Julie Carey, David Culver and the News4 team covering where you live

Virginia Republicans Visit Mosque to Address Concerns

    processing...

    NEWSLETTERS

    Many Muslims in the D.C. area are nervous about how President-elect Donald Trump will affect the community. News4's Chris Gordon reports from Sterling, Virginia. (Published Friday, Nov. 11, 2016)

    As Muslims worry about how the election of Donald Trump will affect them, Republican leaders visited a mosque on Friday in Sterling, Virginia.

    The All Dulles Area Muslim Society, aka The Adams Center, invited Virginia state Republicans to join their afternoon prayer services.

    "We wanted to really address the anxiety that we know the Muslim community in our area has," newly reelected Rep. Barbara Comstock said.

    John Whitbeck, chairman of the Republican Party of Virginia, said he wanted to share a message of freedom.

    "One of the things they need to hear from me is that the Virginia Republican party values religious liberty and we stand with them, and they're part of this community too," he said.

    Many attendees of the mosque, which is one of the largest in the D.C. region, said they worry that Trump will ban Muslims from entering the country.

    During the campaign, Trump said that if elected he would enact a "total and complete shutdown of Muslims entering the United States until our country's representatives can figure out what the hell is going on."

    After facing backlash, he repackaged the proposal to describe a suspension of immigration "from terror-prone regions where vetting cannot safely occur."

    Comstock and Whitbeck said they believed that Trump had changed his position on a Muslim ban.

    "I think he himself has changed that," Comstock said. "What I am saying and what I have said is that that is not constitutional and it's really un-American."

    Whitbeck also rejected any ban on Muslims entering the country.

    "The Virginia Republican Party is the party of religious liberty. We don't support banning Muslims in the United States of America," he said.

    Some attendees of the mosque said they still were nervous that Trump would exclude Muslims.

    "I'm still anxious. I'm eager to see what Mr. Trump is going to do next," Northern Virginia resident Abhi Kunjumol said.

    Northern Virginia resident Jafar Imam said he was particularly concerned about whether Trump would keep out Syrians, "those who are suffering enormously."

    "He will not allow a single Syrian refugee coming to United States," Imam said.
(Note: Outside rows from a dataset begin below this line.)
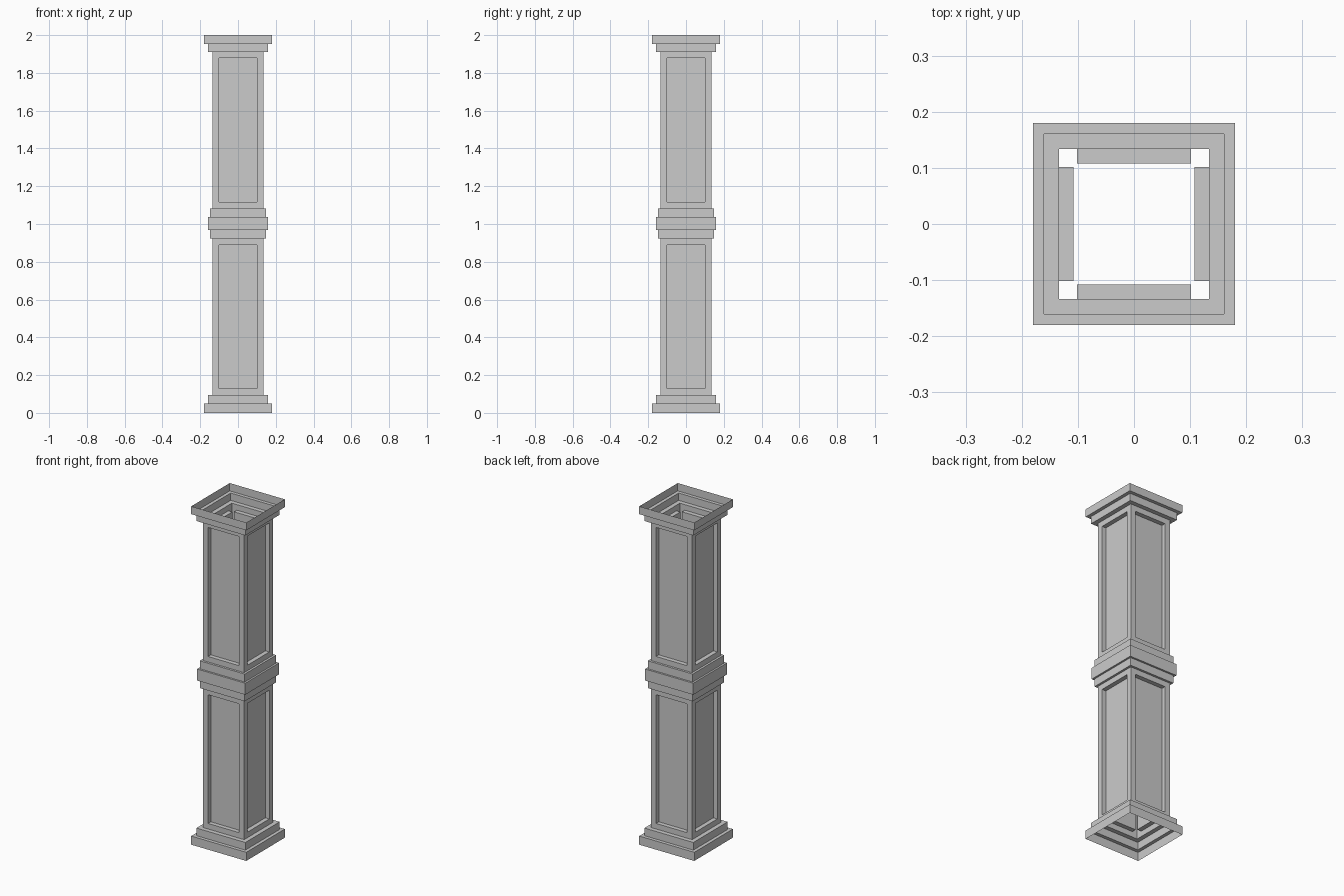
import bpy
import bmesh

if "Cube" in bpy.data.objects:
    bpy.data.objects.remove(bpy.data.objects["Cube"])

SHAFT = 0.134      # half width of the shaft
BORDER = 0.046     # frame around each panel
RECESS = 0.026     # panel depth


def square_shell(name, profile, panelled=False):
    """Open square tube following (half width, z) profile points, bottom to top."""
    bm = bmesh.new()
    rings = [[bm.verts.new((sx * r, sy * r, z))
              for sx, sy in ((-1, -1), (1, -1), (1, 1), (-1, 1))]
             for r, z in profile]
    for low, high in zip(rings, rings[1:]):
        for i in range(4):
            j = (i + 1) % 4
            bm.faces.new((low[i], low[j], high[j], high[i]))
    bm.normal_update()
    if panelled:
        # Recessed panel on each side
        sides = bm.faces[:]
        bmesh.ops.inset_individual(bm, faces=sides, thickness=BORDER, depth=0)
        bm.normal_update()
        panels = bmesh.ops.extrude_discrete_faces(bm, faces=sides)["faces"]
        bm.normal_update()
        for face in panels:
            bmesh.ops.translate(bm, verts=face.verts, vec=face.normal * -RECESS)
    mesh = bpy.data.meshes.new(name)
    bm.to_mesh(mesh)
    bm.free()
    obj = bpy.data.objects.new(name, mesh)
    bpy.context.collection.objects.link(obj)
    return obj


# Stepped foot, open underneath
square_shell("base", [(0.18, 0), (0.18, 0.051), (0.16, 0.051),
                      (0.16, 0.096), (SHAFT, 0.096)])

# Two panelled shaft sections
square_shell("lower_shaft", [(SHAFT, 0.096), (SHAFT, 0.922)], panelled=True)
square_shell("upper_shaft", [(SHAFT, 1.083), (SHAFT, 1.911)], panelled=True)

# Stepped band at mid height
square_shell("collar", [(SHAFT, 0.922), (0.147, 0.922), (0.147, 0.968),
                        (0.158, 0.968), (0.158, 1.036), (0.147, 1.036),
                        (0.147, 1.083), (SHAFT, 1.083)])

# Stepped head, open on top
square_shell("capital", [(SHAFT, 1.911), (0.16, 1.911), (0.16, 1.954),
                         (0.18, 1.954), (0.18, 2.0)])
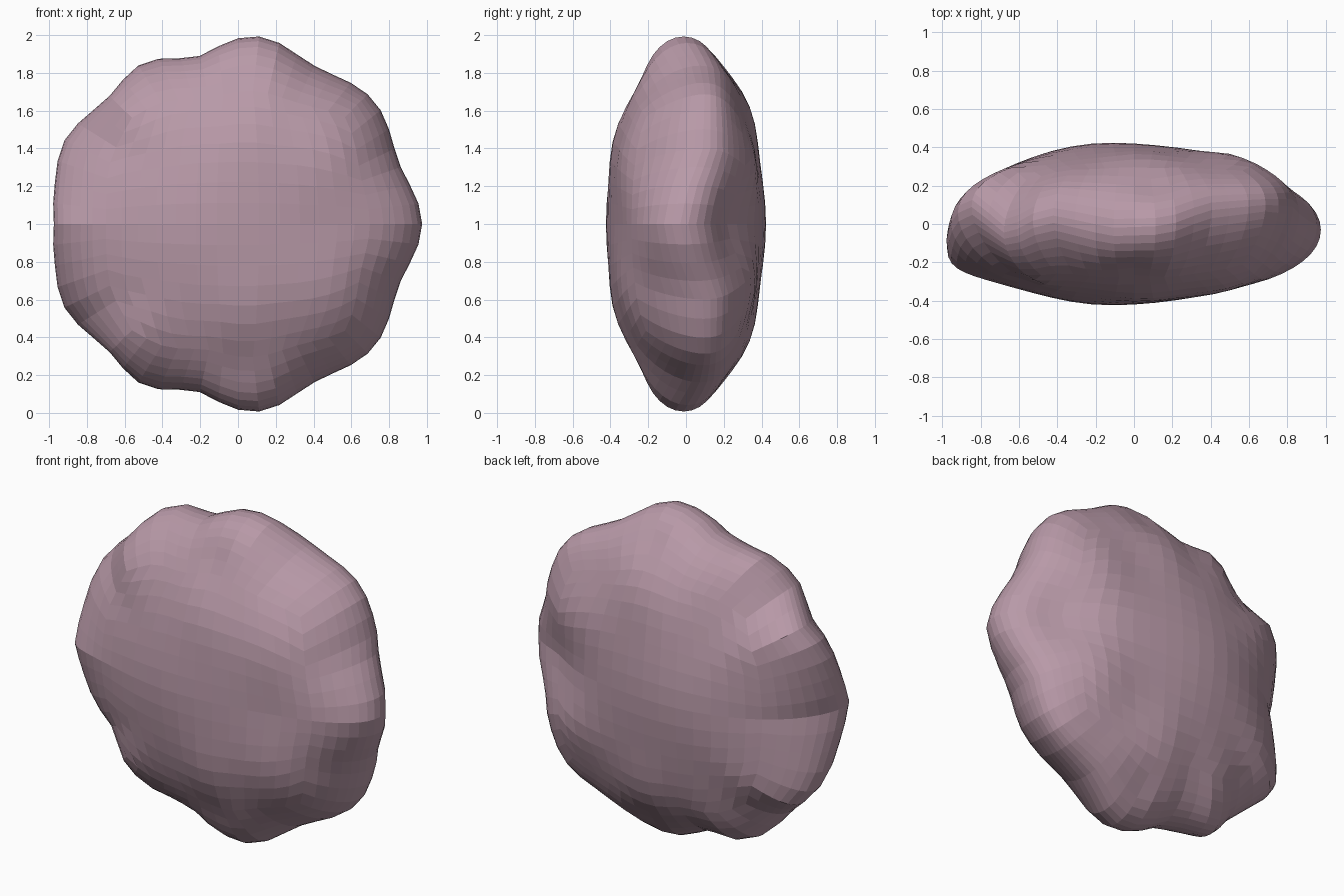
import bpy, bmesh
from math import atan2, hypot, exp, tan, pi
from mathutils import Vector

cube = bpy.data.objects.get("Cube")
if cube:
    bpy.data.objects.remove(cube, do_unlink=True)

# Lumpy rim, upper half only; the lower half mirrors it
RIM = [(.975, 0), (.95, .13), (.87, .27), (.82, .42), (.79, .53), (.74, .63),
       (.65, .72), (.52, .78), (.4, .84), (.29, .91), (.2, .97), (.06, 1.002),
       (-.06, .96), (-.2, .89), (-.28, .875), (-.4, .88), (-.55, .83),
       (-.62, .75), (-.7, .65), (-.87, .51), (-.94, .41), (-.965, .25), (-.975, 0)]
POLAR = [(atan2(z, x), hypot(x, z)) for x, z in RIM]
# Sideways drift of the rim: (angle, y)
DRIFT = [(0, -.03), (.2, .01), (.45, .09), (.8, .1), (1.15, .07), (1.4, -.01),
         (1.7, -.02), (2.05, .05), (2.33, -.06), (2.6, .1), (2.75, .03),
         (pi, -.13)]
# Swellings and hollows: (x, height from middle, side, amount, spread)
LUMPS = [(-.25, 0, 1, .025, .35), (.55, .35, 1, .05, .2), (.76, 0, 1, -.1, .2),
         (.05, .6, 1, .03, .2), (.1, .87, 1, -.06, .12), (-.6, .55, 1, .02, .2),
         (-.25, 0, -1, .025, .35), (.05, .45, -1, .025, .2),
         (0, .78, -1, -.05, .15), (.55, .4, -1, .04, .25), (.5, 0, -1, -.015, .2),
         (-.6, .58, -1, .03, .15), (-.4, .85, -1, -.04, .12)]


def lookup(table, a):
    for (a0, v0), (a1, v1) in zip(table, table[1:]):
        if a <= a1:
            return v0 + (v1 - v0) * (a - a0) / (a1 - a0)
    return table[-1][1]


def rock_point(d):
    """Moves a unit direction onto the flattened, lumpy rock."""
    angle = abs(atan2(d.z, d.x))
    rho = hypot(d.x, d.z)
    radius = 1 + (lookup(POLAR, angle) - 1) * rho ** 2
    x, z = d.x * radius, d.z * radius
    thick = .405
    for lx, lz, side, amount, spread in LUMPS:
        if side * d.y > 0:
            away = hypot(x - lx, abs(z) - lz) / spread
            thick += amount * exp(-away ** 2)
    y = d.y * thick + lookup(DRIFT, angle) * rho ** 5
    return Vector((x, y, z + 1))


# Rock body: an evenly gridded ball, reshaped
bm = bmesh.new()
bmesh.ops.create_cube(bm, size=2)
bmesh.ops.subdivide_edges(bm, edges=bm.edges[:], cuts=13, use_grid_fill=True)
for v in bm.verts:
    v.co = rock_point(Vector([tan(c * pi / 4) for c in v.co]).normalized())
bmesh.ops.recalc_face_normals(bm, faces=bm.faces[:])
mesh = bpy.data.meshes.new("rock")
bm.to_mesh(mesh)
bm.free()
rock = bpy.data.objects.new("rock", mesh)
bpy.context.collection.objects.link(rock)

# Dusty pink stone
stone = bpy.data.materials.new("dusty_pink_stone")
stone.use_nodes = True
colour = (.48, .32, .39, 1)
stone.diffuse_color = colour
stone.node_tree.nodes["Principled BSDF"].inputs["Base Color"].default_value = colour
mesh.materials.append(stone)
    Rizwan Jaka, the board chairman of The Adams Center, called for unity.

    "We call for peace among all peoples, that we come together in healing as a nation. We send our greetings of peace to President-elect Donald Trump," he said.